- [Work required] All of the entries are to be written out again verbatim.

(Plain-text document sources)
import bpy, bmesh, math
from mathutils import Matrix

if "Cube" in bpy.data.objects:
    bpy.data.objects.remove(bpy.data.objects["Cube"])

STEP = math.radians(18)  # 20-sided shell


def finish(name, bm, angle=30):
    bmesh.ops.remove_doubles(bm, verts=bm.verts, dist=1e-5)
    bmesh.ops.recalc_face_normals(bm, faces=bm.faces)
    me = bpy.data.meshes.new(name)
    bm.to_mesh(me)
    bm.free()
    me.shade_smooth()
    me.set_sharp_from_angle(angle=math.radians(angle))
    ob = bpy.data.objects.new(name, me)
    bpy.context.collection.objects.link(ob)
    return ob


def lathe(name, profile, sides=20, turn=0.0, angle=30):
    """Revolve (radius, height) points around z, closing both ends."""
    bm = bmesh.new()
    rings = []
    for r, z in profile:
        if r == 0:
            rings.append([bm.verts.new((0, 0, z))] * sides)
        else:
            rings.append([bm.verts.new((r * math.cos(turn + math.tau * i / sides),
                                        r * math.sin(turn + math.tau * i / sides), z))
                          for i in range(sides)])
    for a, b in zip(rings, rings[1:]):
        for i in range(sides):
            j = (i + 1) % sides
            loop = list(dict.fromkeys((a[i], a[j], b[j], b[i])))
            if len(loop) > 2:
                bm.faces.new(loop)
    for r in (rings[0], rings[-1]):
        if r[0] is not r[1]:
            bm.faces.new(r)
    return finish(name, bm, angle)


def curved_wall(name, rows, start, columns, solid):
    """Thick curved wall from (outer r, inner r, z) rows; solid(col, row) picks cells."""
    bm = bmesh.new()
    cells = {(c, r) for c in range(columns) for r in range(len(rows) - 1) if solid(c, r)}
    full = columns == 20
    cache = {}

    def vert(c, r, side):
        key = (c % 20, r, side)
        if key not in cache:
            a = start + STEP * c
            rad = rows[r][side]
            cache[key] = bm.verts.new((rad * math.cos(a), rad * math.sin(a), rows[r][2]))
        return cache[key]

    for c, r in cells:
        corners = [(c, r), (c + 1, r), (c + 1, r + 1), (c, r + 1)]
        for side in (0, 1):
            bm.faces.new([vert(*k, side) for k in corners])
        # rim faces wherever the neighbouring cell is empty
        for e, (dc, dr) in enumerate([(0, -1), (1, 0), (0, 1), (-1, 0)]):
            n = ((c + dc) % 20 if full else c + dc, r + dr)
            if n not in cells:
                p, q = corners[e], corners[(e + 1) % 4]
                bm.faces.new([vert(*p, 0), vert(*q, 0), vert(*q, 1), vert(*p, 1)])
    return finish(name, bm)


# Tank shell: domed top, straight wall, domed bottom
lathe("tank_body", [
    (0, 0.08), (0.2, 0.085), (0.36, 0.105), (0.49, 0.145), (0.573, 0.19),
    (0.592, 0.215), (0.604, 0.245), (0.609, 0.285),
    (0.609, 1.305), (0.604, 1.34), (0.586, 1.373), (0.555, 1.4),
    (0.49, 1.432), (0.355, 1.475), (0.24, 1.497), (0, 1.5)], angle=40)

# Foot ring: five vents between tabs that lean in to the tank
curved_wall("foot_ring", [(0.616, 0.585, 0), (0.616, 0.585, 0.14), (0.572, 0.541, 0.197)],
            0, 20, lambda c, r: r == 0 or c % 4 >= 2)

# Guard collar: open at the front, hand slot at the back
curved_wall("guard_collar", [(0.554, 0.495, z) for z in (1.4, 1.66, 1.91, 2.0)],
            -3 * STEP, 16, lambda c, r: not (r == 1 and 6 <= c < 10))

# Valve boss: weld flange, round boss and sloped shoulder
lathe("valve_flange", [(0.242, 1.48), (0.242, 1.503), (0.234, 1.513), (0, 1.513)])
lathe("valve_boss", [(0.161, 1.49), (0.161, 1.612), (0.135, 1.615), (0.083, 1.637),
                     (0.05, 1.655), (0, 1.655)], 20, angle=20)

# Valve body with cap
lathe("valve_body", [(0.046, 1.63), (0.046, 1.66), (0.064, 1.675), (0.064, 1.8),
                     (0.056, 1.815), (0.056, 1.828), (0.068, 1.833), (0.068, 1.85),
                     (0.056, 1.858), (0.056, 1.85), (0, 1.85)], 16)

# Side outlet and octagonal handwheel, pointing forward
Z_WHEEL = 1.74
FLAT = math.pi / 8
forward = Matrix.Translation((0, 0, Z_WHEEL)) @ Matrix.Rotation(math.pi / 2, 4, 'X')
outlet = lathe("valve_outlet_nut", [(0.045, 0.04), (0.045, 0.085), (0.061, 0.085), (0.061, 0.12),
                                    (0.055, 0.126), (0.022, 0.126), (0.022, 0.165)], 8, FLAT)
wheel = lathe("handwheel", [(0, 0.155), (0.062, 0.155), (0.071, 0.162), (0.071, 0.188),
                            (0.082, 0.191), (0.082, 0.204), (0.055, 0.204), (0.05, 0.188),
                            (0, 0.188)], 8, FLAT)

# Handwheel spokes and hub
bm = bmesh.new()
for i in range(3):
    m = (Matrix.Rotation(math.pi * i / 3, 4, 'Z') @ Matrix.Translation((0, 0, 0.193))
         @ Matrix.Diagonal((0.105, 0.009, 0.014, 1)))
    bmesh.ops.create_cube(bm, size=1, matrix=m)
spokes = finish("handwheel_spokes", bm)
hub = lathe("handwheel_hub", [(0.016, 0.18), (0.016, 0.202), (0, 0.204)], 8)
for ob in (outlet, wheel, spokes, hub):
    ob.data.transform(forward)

- [Task output]
import bpy, bmesh, math
from mathutils import Matrix

if "Cube" in bpy.data.objects:
    bpy.data.objects.remove(bpy.data.objects["Cube"])

STEP = math.radians(18)  # 20-sided shell


def finish(name, bm, angle=30):
    bmesh.ops.remove_doubles(bm, verts=bm.verts, dist=1e-5)
    bmesh.ops.recalc_face_normals(bm, faces=bm.faces)
    me = bpy.data.meshes.new(name)
    bm.to_mesh(me)
    bm.free()
    me.shade_smooth()
    me.set_sharp_from_angle(angle=math.radians(angle))
    ob = bpy.data.objects.new(name, me)
    bpy.context.collection.objects.link(ob)
    return ob


def lathe(name, profile, sides=20, turn=0.0, angle=30):
    """Revolve (radius, height) points around z, closing both ends."""
    bm = bmesh.new()
    rings = []
    for r, z in profile:
        if r == 0:
            rings.append([bm.verts.new((0, 0, z))] * sides)
        else:
            rings.append([bm.verts.new((r * math.cos(turn + math.tau * i / sides),
                                        r * math.sin(turn + math.tau * i / sides), z))
                          for i in range(sides)])
    for a, b in zip(rings, rings[1:]):
        for i in range(sides):
            j = (i + 1) % sides
            loop = list(dict.fromkeys((a[i], a[j], b[j], b[i])))
            if len(loop) > 2:
                bm.faces.new(loop)
    for r in (rings[0], rings[-1]):
        if r[0] is not r[1]:
            bm.faces.new(r)
    return finish(name, bm, angle)


def curved_wall(name, rows, start, columns, solid):
    """Thick curved wall from (outer r, inner r, z) rows; solid(col, row) picks cells."""
    bm = bmesh.new()
    cells = {(c, r) for c in range(columns) for r in range(len(rows) - 1) if solid(c, r)}
    full = columns == 20
    cache = {}

    def vert(c, r, side):
        key = (c % 20, r, side)
        if key not in cache:
            a = start + STEP * c
            rad = rows[r][side]
            cache[key] = bm.verts.new((rad * math.cos(a), rad * math.sin(a), rows[r][2]))
        return cache[key]

    for c, r in cells:
        corners = [(c, r), (c + 1, r), (c + 1, r + 1), (c, r + 1)]
        for side in (0, 1):
            bm.faces.new([vert(*k, side) for k in corners])
        # rim faces wherever the neighbouring cell is empty
        for e, (dc, dr) in enumerate([(0, -1), (1, 0), (0, 1), (-1, 0)]):
            n = ((c + dc) % 20 if full else c + dc, r + dr)
            if n not in cells:
                p, q = corners[e], corners[(e + 1) % 4]
                bm.faces.new([vert(*p, 0), vert(*q, 0), vert(*q, 1), vert(*p, 1)])
    return finish(name, bm)


# Tank shell: domed top, straight wall, domed bottom
lathe("tank_body", [
    (0, 0.08), (0.2, 0.085), (0.36, 0.105), (0.49, 0.145), (0.573, 0.19),
    (0.592, 0.215), (0.604, 0.245), (0.609, 0.285),
    (0.609, 1.305), (0.604, 1.34), (0.586, 1.373), (0.555, 1.4),
    (0.49, 1.432), (0.355, 1.475), (0.24, 1.497), (0, 1.5)], angle=40)

# Foot ring: five vents between tabs that lean in to the tank
curved_wall("foot_ring", [(0.616, 0.585, 0), (0.616, 0.585, 0.14), (0.572, 0.541, 0.197)],
            0, 20, lambda c, r: r == 0 or c % 4 >= 2)

# Guard collar: open at the front, hand slot at the back
curved_wall("guard_collar", [(0.554, 0.495, z) for z in (1.4, 1.66, 1.91, 2.0)],
            -3 * STEP, 16, lambda c, r: not (r == 1 and 6 <= c < 10))

# Valve boss: weld flange, round boss and sloped shoulder
lathe("valve_flange", [(0.242, 1.48), (0.242, 1.503), (0.234, 1.513), (0, 1.513)])
lathe("valve_boss", [(0.161, 1.49), (0.161, 1.612), (0.135, 1.615), (0.083, 1.637),
                     (0.05, 1.655), (0, 1.655)], 20, angle=20)

# Valve body with cap
lathe("valve_body", [(0.046, 1.63), (0.046, 1.66), (0.064, 1.675), (0.064, 1.8),
                     (0.056, 1.815), (0.056, 1.828), (0.068, 1.833), (0.068, 1.85),
                     (0.056, 1.858), (0.056, 1.85), (0, 1.85)], 16)

# Side outlet and octagonal handwheel, pointing forward
Z_WHEEL = 1.74
FLAT = math.pi / 8
forward = Matrix.Translation((0, 0, Z_WHEEL)) @ Matrix.Rotation(math.pi / 2, 4, 'X')
outlet = lathe("valve_outlet_nut", [(0.045, 0.04), (0.045, 0.085), (0.061, 0.085), (0.061, 0.12),
                                    (0.055, 0.126), (0.022, 0.126), (0.022, 0.165)], 8, FLAT)
wheel = lathe("handwheel", [(0, 0.155), (0.062, 0.155), (0.071, 0.162), (0.071, 0.188),
                            (0.082, 0.191), (0.082, 0.204), (0.055, 0.204), (0.05, 0.188),
                            (0, 0.188)], 8, FLAT)

# Handwheel spokes and hub
bm = bmesh.new()
for i in range(3):
    m = (Matrix.Rotation(math.pi * i / 3, 4, 'Z') @ Matrix.Translation((0, 0, 0.193))
         @ Matrix.Diagonal((0.105, 0.009, 0.014, 1)))
    bmesh.ops.create_cube(bm, size=1, matrix=m)
spokes = finish("handwheel_spokes", bm)
hub = lathe("handwheel_hub", [(0.016, 0.18), (0.016, 0.202), (0, 0.204)], 8)
for ob in (outlet, wheel, spokes, hub):
    ob.data.transform(forward)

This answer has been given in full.